== Segment start ==

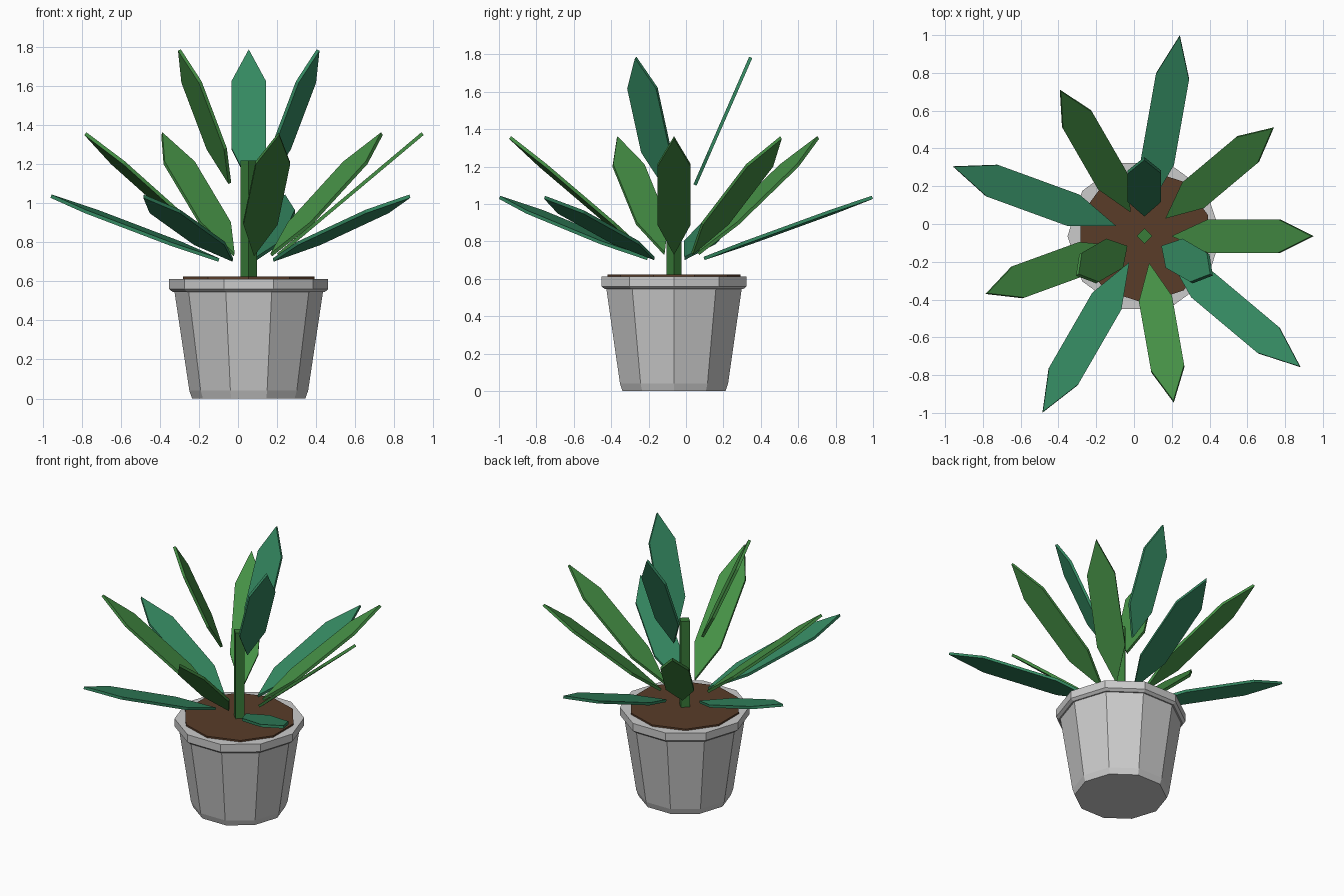
import bpy
from math import sin, cos, pi, radians, hypot
from mathutils import Vector

if "Cube" in bpy.data.objects:
    bpy.data.objects.remove(bpy.data.objects["Cube"])

CX, CY = 0.055, -0.064          # plant axis


def material(name, rgb):
    m = bpy.data.materials.new(name)
    m.diffuse_color = (*rgb, 1)
    m.use_nodes = True
    m.node_tree.nodes["Principled BSDF"].inputs["Base Color"].default_value = m.diffuse_color
    return m


TEAL = material("teal_leaf", (0.035, 0.25, 0.12))
GREEN = material("green_leaf", (0.06, 0.28, 0.06))
STEM = material("stem_green", (0.04, 0.2, 0.04))
SOIL = material("soil_brown", (0.1, 0.045, 0.022))


def make(name, verts, faces, mat=None):
    me = bpy.data.meshes.new(name)
    me.from_pydata(verts, [], faces)
    me.update()
    ob = bpy.data.objects.new(name, me)
    ob.location = (CX, CY, 0)
    bpy.context.collection.objects.link(ob)
    if mat:
        me.materials.append(mat)
    return ob


def lathe(name, profile, n, mat=None, turn=0.0):
    """Closed faceted solid of revolution from (radius, z) points, bottom to top."""
    verts = [(r * cos(turn + 2 * pi * i / n), r * sin(turn + 2 * pi * i / n), z)
             for r, z in profile for i in range(n)]
    faces = [(k * n + i, k * n + (i + 1) % n, (k + 1) * n + (i + 1) % n, (k + 1) * n + i)
             for k in range(len(profile) - 1) for i in range(n)]
    last = (len(profile) - 1) * n
    faces += [tuple(reversed(range(n))), tuple(range(last, last + n))]
    return make(name, verts, faces, mat)


def leaf(name, angle, base, tip, mat, half=0.089, thick=0.018):
    """Flat hexagonal blade running from base (r, z) to tip (r, z)."""
    a = radians(angle)
    out, side = Vector((cos(a), sin(a), 0)), Vector((-sin(a), cos(a), 0))
    up = Vector((0, 0, 1))
    dr, dz = tip[0] - base[0], tip[1] - base[1]
    normal = (up * dr - out * dz) / hypot(dr, dz) * thick / 2
    outline = [(0, 0), (0.26, -1), (0.76, -1), (1, 0), (0.76, 1), (0.26, 1)]
    verts = [out * (base[0] + t * dr) + up * (base[1] + t * dz) + side * s * half + normal * f
             for f in (-1, 1) for t, s in outline]
    faces = [(5, 4, 3, 2, 1, 0), (6, 7, 8, 9, 10, 11)]
    faces += [(i, (i + 1) % 6, (i + 1) % 6 + 6, i + 6) for i in range(6)]
    return make(name, verts, faces, mat)


# Pot with chamfered foot and overhanging rim
lathe("pot", [(0.29, 0), (0.304, 0.04), (0.38, 0.545), (0.389, 0.545),
              (0.407, 0.56), (0.407, 0.613)], 10)
# Soil and stem
lathe("soil", [(0.355, 0.58), (0.355, 0.624)], 10, SOIL, pi / 2)
lathe("stem", [(0.041, 0.6), (0.041, 1.218)], 4, STEM)

# Nine outer leaves every 40 degrees: low teal ones and mid green ones
for angle in range(0, 360, 40):
    if angle in (80, 160, 240, 320):
        leaf(f"low_leaf_{angle}", angle, (0.163, 0.709), (1.077, 1.036), TEAL)
    else:
        leaf(f"mid_leaf_{angle}", angle, (0.15, 0.735), (0.89, 1.356), GREEN)

# Three steep upper leaves
for angle, mat in ((90, TEAL), (210, GREEN), (330, TEAL)):
    leaf(f"upper_leaf_{angle}", angle, (0.112, 1.102), (0.41, 1.784), mat)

== Segment end ==

▸ **What you are asked to do**: In the data above, find the line with "ob.location = (CX, CY, 0)" and the line with "if angle in". Retype both, plus every line between them, exactly.

▸ **Task solution**:
    ob.location = (CX, CY, 0)
    bpy.context.collection.objects.link(ob)
    if mat:
        me.materials.append(mat)
    return ob


def lathe(name, profile, n, mat=None, turn=0.0):
    """Closed faceted solid of revolution from (radius, z) points, bottom to top."""
    verts = [(r * cos(turn + 2 * pi * i / n), r * sin(turn + 2 * pi * i / n), z)
             for r, z in profile for i in range(n)]
    faces = [(k * n + i, k * n + (i + 1) % n, (k + 1) * n + (i + 1) % n, (k + 1) * n + i)
             for k in range(len(profile) - 1) for i in range(n)]
    last = (len(profile) - 1) * n
    faces += [tuple(reversed(range(n))), tuple(range(last, last + n))]
    return make(name, verts, faces, mat)


def leaf(name, angle, base, tip, mat, half=0.089, thick=0.018):
    """Flat hexagonal blade running from base (r, z) to tip (r, z)."""
    a = radians(angle)
    out, side = Vector((cos(a), sin(a), 0)), Vector((-sin(a), cos(a), 0))
    up = Vector((0, 0, 1))
    dr, dz = tip[0] - base[0], tip[1] - base[1]
    normal = (up * dr - out * dz) / hypot(dr, dz) * thick / 2
    outline = [(0, 0), (0.26, -1), (0.76, -1), (1, 0), (0.76, 1), (0.26, 1)]
    verts = [out * (base[0] + t * dr) + up * (base[1] + t * dz) + side * s * half + normal * f
             for f in (-1, 1) for t, s in outline]
    faces = [(5, 4, 3, 2, 1, 0), (6, 7, 8, 9, 10, 11)]
    faces += [(i, (i + 1) % 6, (i + 1) % 6 + 6, i + 6) for i in range(6)]
    return make(name, verts, faces, mat)


# Pot with chamfered foot and overhanging rim
lathe("pot", [(0.29, 0), (0.304, 0.04), (0.38, 0.545), (0.389, 0.545),
              (0.407, 0.56), (0.407, 0.613)], 10)
# Soil and stem
lathe("soil", [(0.355, 0.58), (0.355, 0.624)], 10, SOIL, pi / 2)
lathe("stem", [(0.041, 0.6), (0.041, 1.218)], 4, STEM)

# Nine outer leaves every 40 degrees: low teal ones and mid green ones
for angle in range(0, 360, 40):
    if angle in (80, 160, 240, 320):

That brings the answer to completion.